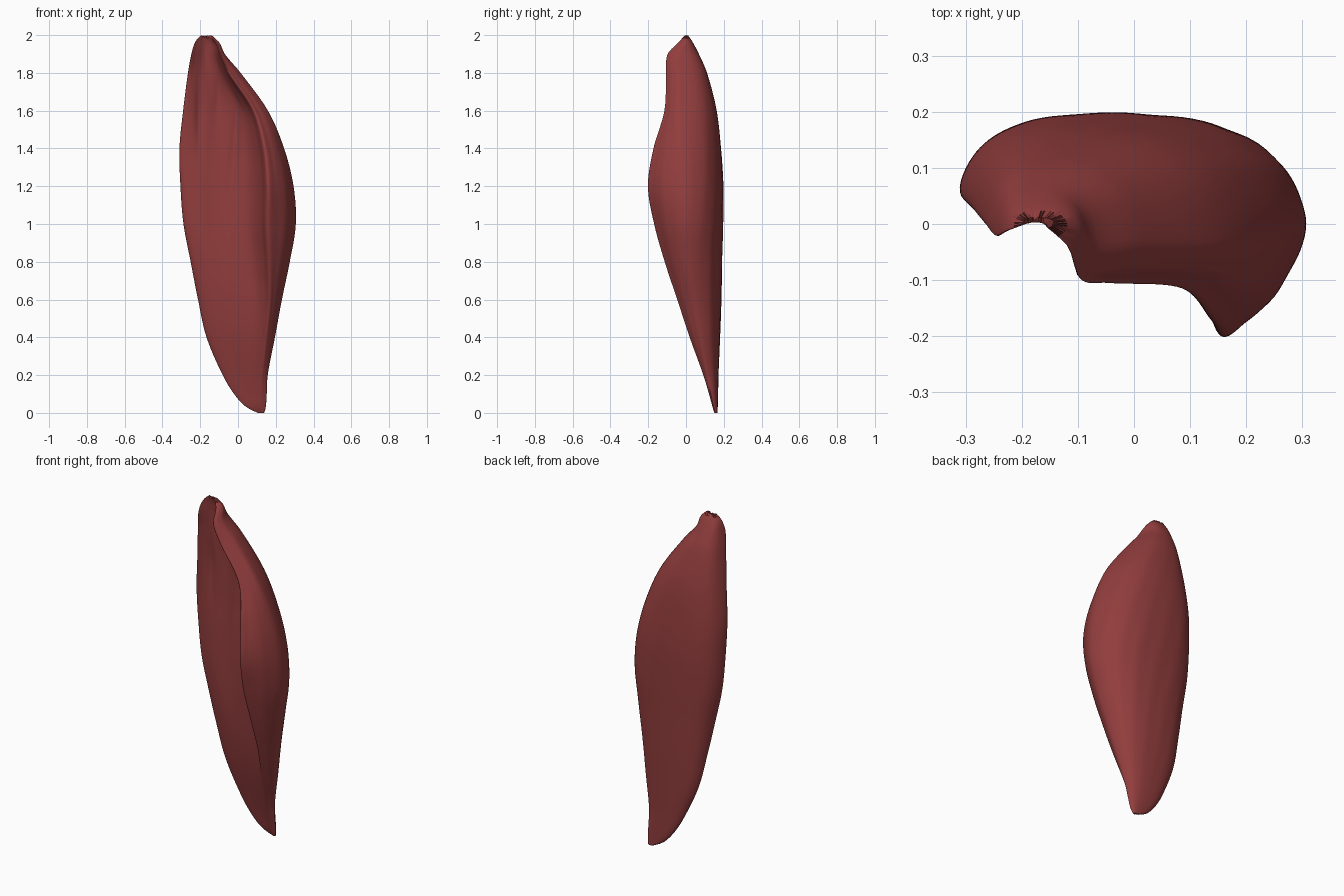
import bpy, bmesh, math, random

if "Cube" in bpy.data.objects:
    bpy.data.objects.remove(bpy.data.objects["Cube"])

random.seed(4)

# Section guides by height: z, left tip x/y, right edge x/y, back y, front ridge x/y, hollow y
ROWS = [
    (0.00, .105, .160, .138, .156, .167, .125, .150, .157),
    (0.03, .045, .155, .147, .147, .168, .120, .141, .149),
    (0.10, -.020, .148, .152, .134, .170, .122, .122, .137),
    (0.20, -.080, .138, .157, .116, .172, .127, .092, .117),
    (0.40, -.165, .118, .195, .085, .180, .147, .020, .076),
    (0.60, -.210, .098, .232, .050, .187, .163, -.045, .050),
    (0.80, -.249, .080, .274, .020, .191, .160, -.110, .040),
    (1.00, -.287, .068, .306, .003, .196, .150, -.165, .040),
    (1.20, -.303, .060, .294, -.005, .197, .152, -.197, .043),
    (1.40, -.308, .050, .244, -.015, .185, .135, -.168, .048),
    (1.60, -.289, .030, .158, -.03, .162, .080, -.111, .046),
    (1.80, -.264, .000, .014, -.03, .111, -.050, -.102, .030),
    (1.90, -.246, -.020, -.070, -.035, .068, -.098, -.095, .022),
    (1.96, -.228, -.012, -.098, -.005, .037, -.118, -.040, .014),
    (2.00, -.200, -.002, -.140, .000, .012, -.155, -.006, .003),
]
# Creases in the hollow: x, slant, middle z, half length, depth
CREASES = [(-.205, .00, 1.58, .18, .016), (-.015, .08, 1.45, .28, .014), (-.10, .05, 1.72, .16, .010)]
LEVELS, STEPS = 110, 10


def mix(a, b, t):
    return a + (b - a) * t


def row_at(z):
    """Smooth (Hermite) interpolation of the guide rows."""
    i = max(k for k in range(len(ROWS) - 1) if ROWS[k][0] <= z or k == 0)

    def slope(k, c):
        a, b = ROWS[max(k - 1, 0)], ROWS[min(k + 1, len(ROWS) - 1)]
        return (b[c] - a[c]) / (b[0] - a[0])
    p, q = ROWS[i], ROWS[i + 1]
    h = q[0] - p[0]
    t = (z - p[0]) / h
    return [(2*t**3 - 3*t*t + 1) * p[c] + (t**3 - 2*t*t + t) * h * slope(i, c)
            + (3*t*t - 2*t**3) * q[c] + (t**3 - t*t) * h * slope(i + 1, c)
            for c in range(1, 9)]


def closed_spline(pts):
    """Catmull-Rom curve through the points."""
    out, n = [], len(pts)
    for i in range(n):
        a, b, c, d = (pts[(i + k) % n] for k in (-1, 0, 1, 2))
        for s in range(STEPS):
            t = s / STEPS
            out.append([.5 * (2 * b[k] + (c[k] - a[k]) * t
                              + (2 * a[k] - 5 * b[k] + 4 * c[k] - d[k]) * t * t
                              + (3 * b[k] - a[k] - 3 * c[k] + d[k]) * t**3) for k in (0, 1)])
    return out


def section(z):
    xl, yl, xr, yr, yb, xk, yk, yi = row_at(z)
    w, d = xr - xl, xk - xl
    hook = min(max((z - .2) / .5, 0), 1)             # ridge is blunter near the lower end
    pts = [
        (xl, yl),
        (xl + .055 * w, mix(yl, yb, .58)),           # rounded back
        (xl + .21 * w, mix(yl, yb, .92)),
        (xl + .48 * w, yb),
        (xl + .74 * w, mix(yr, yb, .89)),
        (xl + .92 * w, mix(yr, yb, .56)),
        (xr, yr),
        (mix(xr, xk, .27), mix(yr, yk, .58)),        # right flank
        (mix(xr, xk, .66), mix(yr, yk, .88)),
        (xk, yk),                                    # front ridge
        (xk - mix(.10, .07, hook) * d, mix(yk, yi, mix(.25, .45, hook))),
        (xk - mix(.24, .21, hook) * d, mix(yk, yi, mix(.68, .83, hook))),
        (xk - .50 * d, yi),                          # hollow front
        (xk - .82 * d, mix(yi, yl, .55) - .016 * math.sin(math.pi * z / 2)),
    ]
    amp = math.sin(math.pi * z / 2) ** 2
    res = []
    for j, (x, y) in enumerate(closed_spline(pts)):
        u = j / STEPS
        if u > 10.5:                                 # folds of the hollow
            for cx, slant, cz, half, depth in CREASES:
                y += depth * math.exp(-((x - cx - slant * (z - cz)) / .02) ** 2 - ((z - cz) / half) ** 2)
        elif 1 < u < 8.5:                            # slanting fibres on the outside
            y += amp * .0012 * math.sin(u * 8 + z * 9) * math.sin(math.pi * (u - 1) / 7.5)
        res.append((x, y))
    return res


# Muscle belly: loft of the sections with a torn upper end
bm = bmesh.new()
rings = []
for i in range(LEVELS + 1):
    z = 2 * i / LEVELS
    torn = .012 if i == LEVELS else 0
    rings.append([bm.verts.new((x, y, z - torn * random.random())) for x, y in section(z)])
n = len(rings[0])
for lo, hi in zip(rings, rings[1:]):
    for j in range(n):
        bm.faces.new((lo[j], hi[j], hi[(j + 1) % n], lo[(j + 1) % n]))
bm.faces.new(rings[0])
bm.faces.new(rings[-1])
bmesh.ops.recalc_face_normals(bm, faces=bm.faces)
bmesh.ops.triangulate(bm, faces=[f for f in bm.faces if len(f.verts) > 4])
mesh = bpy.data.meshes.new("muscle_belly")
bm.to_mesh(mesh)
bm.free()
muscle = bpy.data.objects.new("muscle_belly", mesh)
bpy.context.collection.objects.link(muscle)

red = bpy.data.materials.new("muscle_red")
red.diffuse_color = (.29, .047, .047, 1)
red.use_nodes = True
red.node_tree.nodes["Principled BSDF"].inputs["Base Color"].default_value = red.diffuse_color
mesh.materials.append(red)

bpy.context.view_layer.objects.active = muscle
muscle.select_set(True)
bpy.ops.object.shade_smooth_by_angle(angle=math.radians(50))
######
Task requirements |
Look above for the line with "bmesh.ops.recalc_face_normals(bm, faces=bm.faces)" and the line with "bpy.context.collection.objects.link(muscle)". Retype those two lines and every line between them exactly, adding nothing.

Answer to the exercise |
bmesh.ops.recalc_face_normals(bm, faces=bm.faces)
bmesh.ops.triangulate(bm, faces=[f for f in bm.faces if len(f.verts) > 4])
mesh = bpy.data.meshes.new("muscle_belly")
bm.to_mesh(mesh)
bm.free()
muscle = bpy.data.objects.new("muscle_belly", mesh)
bpy.context.collection.objects.link(muscle)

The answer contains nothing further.